▶ [Brief] Each line holding the string "tree" is to be copied from the data.

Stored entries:
=======

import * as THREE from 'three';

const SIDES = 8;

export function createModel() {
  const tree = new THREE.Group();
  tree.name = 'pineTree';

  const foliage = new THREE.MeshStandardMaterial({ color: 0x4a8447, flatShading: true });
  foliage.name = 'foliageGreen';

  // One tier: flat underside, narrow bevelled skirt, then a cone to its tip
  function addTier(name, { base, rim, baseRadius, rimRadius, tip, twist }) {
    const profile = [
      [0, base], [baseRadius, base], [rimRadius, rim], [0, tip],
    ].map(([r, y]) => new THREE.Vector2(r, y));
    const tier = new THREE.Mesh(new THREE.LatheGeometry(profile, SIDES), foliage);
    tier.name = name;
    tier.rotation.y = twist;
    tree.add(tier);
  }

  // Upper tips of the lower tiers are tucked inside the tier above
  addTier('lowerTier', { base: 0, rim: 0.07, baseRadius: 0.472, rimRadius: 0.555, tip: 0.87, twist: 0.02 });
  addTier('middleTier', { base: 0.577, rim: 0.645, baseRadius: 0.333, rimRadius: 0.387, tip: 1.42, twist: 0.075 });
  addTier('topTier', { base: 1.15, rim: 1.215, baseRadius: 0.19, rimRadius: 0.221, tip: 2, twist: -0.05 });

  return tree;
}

=======

▶ [Output]
  const tree = new THREE.Group();
  tree.name = 'pineTree';
    tree.add(tier);
  return tree;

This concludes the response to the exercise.